:: How to complete this task ::
In the entries below, the lines from the one with "add(name, new THREE.BoxGeometry(x1" through the one with "-0.97, 0.004), white);" are to be copied exactly; both ends count.
[Records for this task — start]
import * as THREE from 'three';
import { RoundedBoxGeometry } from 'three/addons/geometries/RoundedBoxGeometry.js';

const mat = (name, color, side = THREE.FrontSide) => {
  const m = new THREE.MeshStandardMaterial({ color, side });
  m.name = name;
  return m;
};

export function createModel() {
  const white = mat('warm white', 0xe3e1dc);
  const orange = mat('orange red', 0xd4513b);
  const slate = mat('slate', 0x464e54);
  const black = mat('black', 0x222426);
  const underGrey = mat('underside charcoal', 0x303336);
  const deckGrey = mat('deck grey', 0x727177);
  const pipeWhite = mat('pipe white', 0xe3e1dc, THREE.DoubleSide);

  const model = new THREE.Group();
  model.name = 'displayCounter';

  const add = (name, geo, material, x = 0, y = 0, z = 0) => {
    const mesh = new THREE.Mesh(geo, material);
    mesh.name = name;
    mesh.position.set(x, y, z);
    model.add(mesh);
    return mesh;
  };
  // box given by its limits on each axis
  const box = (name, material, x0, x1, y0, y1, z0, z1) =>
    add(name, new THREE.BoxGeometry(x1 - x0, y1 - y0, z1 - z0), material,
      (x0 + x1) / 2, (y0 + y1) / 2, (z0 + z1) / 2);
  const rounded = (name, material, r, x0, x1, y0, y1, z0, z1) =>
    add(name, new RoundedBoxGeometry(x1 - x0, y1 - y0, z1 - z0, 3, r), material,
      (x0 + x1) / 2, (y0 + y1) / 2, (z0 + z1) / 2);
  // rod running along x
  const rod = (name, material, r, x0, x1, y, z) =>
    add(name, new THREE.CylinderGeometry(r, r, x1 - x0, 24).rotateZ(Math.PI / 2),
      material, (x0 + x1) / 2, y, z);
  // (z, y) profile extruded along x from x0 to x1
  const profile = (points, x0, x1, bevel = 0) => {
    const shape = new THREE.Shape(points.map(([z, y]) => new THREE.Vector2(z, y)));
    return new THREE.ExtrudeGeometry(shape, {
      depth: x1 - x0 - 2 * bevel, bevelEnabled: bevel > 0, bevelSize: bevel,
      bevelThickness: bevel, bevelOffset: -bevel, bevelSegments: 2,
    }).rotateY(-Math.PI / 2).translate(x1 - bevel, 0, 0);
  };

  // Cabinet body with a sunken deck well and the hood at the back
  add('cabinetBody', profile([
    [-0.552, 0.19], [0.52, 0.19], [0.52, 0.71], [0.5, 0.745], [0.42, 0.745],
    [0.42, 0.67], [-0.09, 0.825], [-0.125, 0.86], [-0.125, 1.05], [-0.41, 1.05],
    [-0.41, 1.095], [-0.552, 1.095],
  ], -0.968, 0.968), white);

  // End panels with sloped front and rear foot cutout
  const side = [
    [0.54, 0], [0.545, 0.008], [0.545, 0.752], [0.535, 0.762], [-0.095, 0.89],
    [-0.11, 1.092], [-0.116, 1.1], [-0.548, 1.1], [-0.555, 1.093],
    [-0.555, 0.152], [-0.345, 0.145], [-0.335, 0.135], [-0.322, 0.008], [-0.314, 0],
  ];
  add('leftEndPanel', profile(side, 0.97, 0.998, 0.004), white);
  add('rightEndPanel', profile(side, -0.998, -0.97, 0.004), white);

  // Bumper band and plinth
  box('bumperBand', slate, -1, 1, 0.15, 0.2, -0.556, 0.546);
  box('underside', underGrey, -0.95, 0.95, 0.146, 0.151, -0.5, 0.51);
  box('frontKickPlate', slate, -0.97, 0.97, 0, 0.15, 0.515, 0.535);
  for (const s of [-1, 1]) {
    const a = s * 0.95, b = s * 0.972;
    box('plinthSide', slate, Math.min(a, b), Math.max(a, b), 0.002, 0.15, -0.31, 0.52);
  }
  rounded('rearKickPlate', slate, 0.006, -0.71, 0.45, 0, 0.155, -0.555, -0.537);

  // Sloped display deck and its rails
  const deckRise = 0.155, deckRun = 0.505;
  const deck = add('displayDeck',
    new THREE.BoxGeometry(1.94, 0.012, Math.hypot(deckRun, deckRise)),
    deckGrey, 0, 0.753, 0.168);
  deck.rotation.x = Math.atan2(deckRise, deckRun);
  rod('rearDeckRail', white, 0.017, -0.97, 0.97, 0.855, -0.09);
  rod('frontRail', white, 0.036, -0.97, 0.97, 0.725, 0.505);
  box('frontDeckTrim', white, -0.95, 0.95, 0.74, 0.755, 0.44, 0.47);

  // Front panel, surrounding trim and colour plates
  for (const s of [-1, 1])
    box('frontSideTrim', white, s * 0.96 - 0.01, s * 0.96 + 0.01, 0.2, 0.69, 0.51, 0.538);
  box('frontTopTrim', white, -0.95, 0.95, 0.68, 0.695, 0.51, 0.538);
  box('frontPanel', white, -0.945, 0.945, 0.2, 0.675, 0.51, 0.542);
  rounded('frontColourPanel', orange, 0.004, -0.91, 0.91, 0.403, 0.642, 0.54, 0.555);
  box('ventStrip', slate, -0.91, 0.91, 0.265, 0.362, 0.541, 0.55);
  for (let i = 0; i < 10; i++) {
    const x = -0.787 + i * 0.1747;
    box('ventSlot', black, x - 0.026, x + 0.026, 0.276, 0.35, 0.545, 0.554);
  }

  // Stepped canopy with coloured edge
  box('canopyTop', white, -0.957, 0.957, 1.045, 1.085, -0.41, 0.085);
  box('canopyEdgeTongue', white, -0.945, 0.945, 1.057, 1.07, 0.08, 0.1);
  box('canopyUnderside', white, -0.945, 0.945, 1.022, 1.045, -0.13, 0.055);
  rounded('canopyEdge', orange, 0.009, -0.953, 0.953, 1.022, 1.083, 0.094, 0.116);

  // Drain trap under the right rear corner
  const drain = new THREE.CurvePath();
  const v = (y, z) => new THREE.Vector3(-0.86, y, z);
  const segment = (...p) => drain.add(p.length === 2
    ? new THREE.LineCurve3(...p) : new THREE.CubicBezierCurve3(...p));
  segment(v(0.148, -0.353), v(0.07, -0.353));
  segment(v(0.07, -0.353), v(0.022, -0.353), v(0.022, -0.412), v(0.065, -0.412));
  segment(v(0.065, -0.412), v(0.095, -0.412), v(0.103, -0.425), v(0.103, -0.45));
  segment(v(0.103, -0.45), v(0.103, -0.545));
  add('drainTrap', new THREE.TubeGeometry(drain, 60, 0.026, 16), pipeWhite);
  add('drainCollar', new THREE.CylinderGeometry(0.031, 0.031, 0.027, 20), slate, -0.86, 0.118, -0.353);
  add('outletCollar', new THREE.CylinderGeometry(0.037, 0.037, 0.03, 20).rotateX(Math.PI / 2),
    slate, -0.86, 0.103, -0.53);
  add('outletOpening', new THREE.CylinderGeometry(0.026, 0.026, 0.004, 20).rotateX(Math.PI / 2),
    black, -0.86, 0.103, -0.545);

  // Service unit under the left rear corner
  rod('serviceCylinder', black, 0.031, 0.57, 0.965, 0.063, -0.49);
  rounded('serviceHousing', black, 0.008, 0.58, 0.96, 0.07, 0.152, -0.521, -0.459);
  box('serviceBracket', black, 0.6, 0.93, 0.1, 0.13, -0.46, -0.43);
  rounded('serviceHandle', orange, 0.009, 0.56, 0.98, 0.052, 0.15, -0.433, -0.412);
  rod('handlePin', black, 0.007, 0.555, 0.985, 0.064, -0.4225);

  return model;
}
[Records for this task — finish]
:: Your solution ::
    add(name, new THREE.BoxGeometry(x1 - x0, y1 - y0, z1 - z0), material,
      (x0 + x1) / 2, (y0 + y1) / 2, (z0 + z1) / 2);
  const rounded = (name, material, r, x0, x1, y0, y1, z0, z1) =>
    add(name, new RoundedBoxGeometry(x1 - x0, y1 - y0, z1 - z0, 3, r), material,
      (x0 + x1) / 2, (y0 + y1) / 2, (z0 + z1) / 2);
  // rod running along x
  const rod = (name, material, r, x0, x1, y, z) =>
    add(name, new THREE.CylinderGeometry(r, r, x1 - x0, 24).rotateZ(Math.PI / 2),
      material, (x0 + x1) / 2, y, z);
  // (z, y) profile extruded along x from x0 to x1
  const profile = (points, x0, x1, bevel = 0) => {
    const shape = new THREE.Shape(points.map(([z, y]) => new THREE.Vector2(z, y)));
    return new THREE.ExtrudeGeometry(shape, {
      depth: x1 - x0 - 2 * bevel, bevelEnabled: bevel > 0, bevelSize: bevel,
      bevelThickness: bevel, bevelOffset: -bevel, bevelSegments: 2,
    }).rotateY(-Math.PI / 2).translate(x1 - bevel, 0, 0);
  };

  // Cabinet body with a sunken deck well and the hood at the back
  add('cabinetBody', profile([
    [-0.552, 0.19], [0.52, 0.19], [0.52, 0.71], [0.5, 0.745], [0.42, 0.745],
    [0.42, 0.67], [-0.09, 0.825], [-0.125, 0.86], [-0.125, 1.05], [-0.41, 1.05],
    [-0.41, 1.095], [-0.552, 1.095],
  ], -0.968, 0.968), white);

  // End panels with sloped front and rear foot cutout
  const side = [
    [0.54, 0], [0.545, 0.008], [0.545, 0.752], [0.535, 0.762], [-0.095, 0.89],
    [-0.11, 1.092], [-0.116, 1.1], [-0.548, 1.1], [-0.555, 1.093],
    [-0.555, 0.152], [-0.345, 0.145], [-0.335, 0.135], [-0.322, 0.008], [-0.314, 0],
  ];
  add('leftEndPanel', profile(side, 0.97, 0.998, 0.004), white);
  add('rightEndPanel', profile(side, -0.998, -0.97, 0.004), white);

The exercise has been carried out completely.